Extracted data |
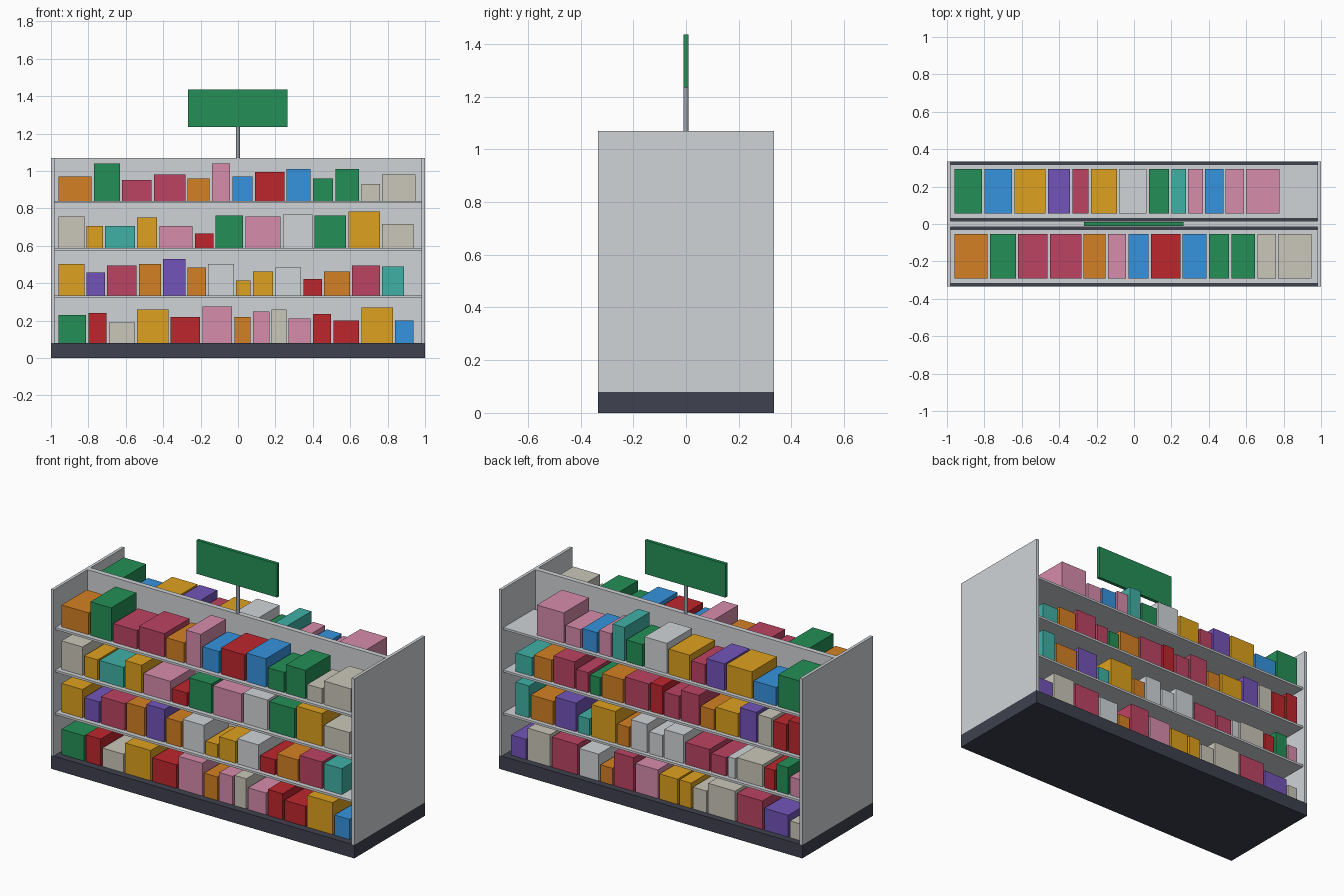
import bpy
import bmesh
from mathutils import Matrix, Vector

default_cube = bpy.data.objects.get("Cube")
if default_cube:
    bpy.data.objects.remove(default_cube, do_unlink=True)


def make_material(name, rgb):
    linear = [(c / 255 / 12.92) if c < 11 else ((c / 255 + 0.055) / 1.055) ** 2.4 for c in rgb]
    material = bpy.data.materials.new(name)
    material.use_nodes = True
    material.diffuse_color = (*linear, 1)
    shader = material.node_tree.nodes["Principled BSDF"]
    shader.inputs["Base Color"].default_value = (*linear, 1)
    shader.inputs["Roughness"].default_value = 0.7
    return material


palette = {
    "green": make_material("green", (36, 143, 86)),
    "orange": make_material("orange", (212, 128, 36)),
    "crimson": make_material("crimson", (188, 68, 98)),
    "pink": make_material("pink", (214, 140, 170)),
    "blue": make_material("blue", (54, 147, 222)),
    "red": make_material("red", (190, 38, 45)),
    "beige": make_material("beige", (202, 198, 184)),
    "yellow": make_material("yellow", (222, 161, 30)),
    "teal": make_material("teal", (64, 176, 166)),
    "white": make_material("white", (209, 213, 216)),
    "purple": make_material("purple", (115, 84, 184)),
    "panel": make_material("panel_grey", (208, 212, 215)),
    "dark": make_material("dark_base", (62, 65, 78)),
    "metal": make_material("pole_metal", (155, 160, 170)),
}


def finish(name, bm, colour):
    mesh = bpy.data.meshes.new(name)
    bm.to_mesh(mesh)
    bm.free()
    mesh.materials.append(palette[colour])
    obj = bpy.data.objects.new(name, mesh)
    bpy.context.collection.objects.link(obj)
    return obj


def box(name, low, high, colour):
    low, high = Vector(low), Vector(high)
    bm = bmesh.new()
    placement = Matrix.Translation((low + high) / 2) @ Matrix.Diagonal((*(high - low), 1))
    bmesh.ops.create_cube(bm, size=1, matrix=placement)
    return finish(name, bm, colour)


# Overall dimensions
HALF_LENGTH, HALF_DEPTH = 1.0, 0.333
BASE_TOP, PANEL_TOP = 0.08, 1.07
INNER = HALF_LENGTH - 0.018
LEVELS = [BASE_TOP + 0.2535 * i for i in range(4)]

# Plinth, end panels and central divider
box("base", (-HALF_LENGTH, -HALF_DEPTH, 0), (HALF_LENGTH, HALF_DEPTH, BASE_TOP), "dark")
box("divider", (-INNER, -0.015, BASE_TOP), (INNER, 0.015, PANEL_TOP), "panel")
for side, inner, outer in (("right", -HALF_LENGTH, -INNER), ("left", INNER, HALF_LENGTH)):
    box(f"{side}_end_panel", (inner, -HALF_DEPTH, BASE_TOP),
        (outer, HALF_DEPTH, PANEL_TOP), "panel")

# Shelves on both faces
for level, z in enumerate(LEVELS[1:], 1):
    box(f"front_shelf_{level}", (-INNER, -0.318, z - 0.013), (INNER, -0.03, z), "panel")
    box(f"back_shelf_{level}", (-INNER, 0.03, z - 0.013), (INNER, 0.318, z), "panel")

# Sign on its pole
bm = bmesh.new()
bmesh.ops.create_cone(bm, cap_ends=True, segments=12, radius1=0.01, radius2=0.01,
                      depth=0.18, matrix=Matrix.Translation((0, 0, PANEL_TOP + 0.08)))
pole = finish("sign_pole", bm, "metal")
for face in pole.data.polygons:
    face.use_smooth = len(face.vertices) == 4
box("sign_board", (-0.267, -0.01, 1.235), (0.265, 0.01, 1.435), "green")


# Packages: colours, pitches and heights (hundredths) run from -x to +x
def stock_row(side, level, colours, pitches, heights):
    near, far = (-0.291, -0.054) if side == "front" else (0.057, 0.294)
    x, z = -0.96, LEVELS[level]
    for i, (colour, pitch, height) in enumerate(zip(colours.split(), pitches, heights), 1):
        box(f"{side}_shelf_{level}_package_{i}", (x, near, z),
            (x + pitch / 100 - 0.012, far, z + height / 100), colour)
        x += pitch / 100


# Front stock, bottom to top
stock_row("front", 0,
          "green red beige yellow red pink orange pink beige pink red red yellow blue",
          [16, 11, 15, 18, 17, 17, 10, 10, 9, 13, 11, 15, 18, 11],
          [15, 16, 11, 18, 14, 19.5, 14, 17, 18, 13, 15.5, 12, 19, 12])
stock_row("front", 1,
          "yellow purple crimson orange purple orange white yellow yellow white "
          "red orange crimson teal",
          [15, 11, 17, 13, 13, 11, 15, 9, 12, 15, 11, 15, 16, 13],
          [17, 12.5, 16, 17, 19.5, 15, 17, 8, 13, 15, 9, 13, 16, 15.5])
stock_row("front", 2,
          "beige yellow teal yellow pink red green pink white green yellow beige",
          [15, 10, 17, 12, 19, 11, 16, 20, 17, 18, 18, 18],
          [17, 12, 12, 16.5, 12, 8, 17.5, 17, 18, 17.5, 19.5, 13])
stock_row("front", 3,
          "orange green crimson crimson orange pink blue red blue green green beige beige",
          [19, 15, 17, 18, 13, 11, 12, 17, 14, 12, 14, 11, 19],
          [13, 20, 11, 14, 12, 20, 13, 15.5, 17, 12, 17, 9, 14])

# Back stock, bottom to top
stock_row("back", 0,
          "beige purple crimson beige beige yellow yellow pink crimson orange "
          "white crimson beige purple",
          [8, 17, 18, 19, 10, 9, 13, 16, 14, 9, 14, 18, 16, 11],
          [10, 13, 17, 18, 13, 15, 15, 17, 20, 10, 16, 18, 19, 12])
stock_row("back", 1,
          "pink green red beige white crimson crimson white white white orange "
          "yellow teal purple orange teal",
          [8, 9, 8, 18, 6, 11, 17, 14, 10, 12, 9, 17, 9, 15, 16, 10],
          [11, 16, 12, 13, 12, 11, 13, 17, 13, 17, 12, 19, 10, 17, 14, 19])
stock_row("back", 2,
          "red red beige purple yellow orange crimson crimson red crimson orange "
          "green crimson crimson orange teal",
          [9, 10, 10, 12, 16, 10, 13, 11, 9, 17, 15, 8, 9, 15, 13, 12],
          [19, 16, 17, 18, 14, 12, 18, 14, 17, 16, 14, 11, 12, 16, 13, 11])
stock_row("back", 3,
          "green blue yellow purple crimson yellow white green teal pink blue pink pink",
          [16, 16, 18, 13, 10, 15, 16, 12, 9, 9, 11, 11, 19],
          [19, 11, 16, 16, 12, 15, 18, 13, 20, 14, 12, 11, 18])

Prompt | Your task is to copy every line of the entries that contains the string "side".

Your solution |
for side, inner, outer in (("right", -HALF_LENGTH, -INNER), ("left", INNER, HALF_LENGTH)):
    box(f"{side}_end_panel", (inner, -HALF_DEPTH, BASE_TOP),
def stock_row(side, level, colours, pitches, heights):
    near, far = (-0.291, -0.054) if side == "front" else (0.057, 0.294)
        box(f"{side}_shelf_{level}_package_{i}", (x, near, z),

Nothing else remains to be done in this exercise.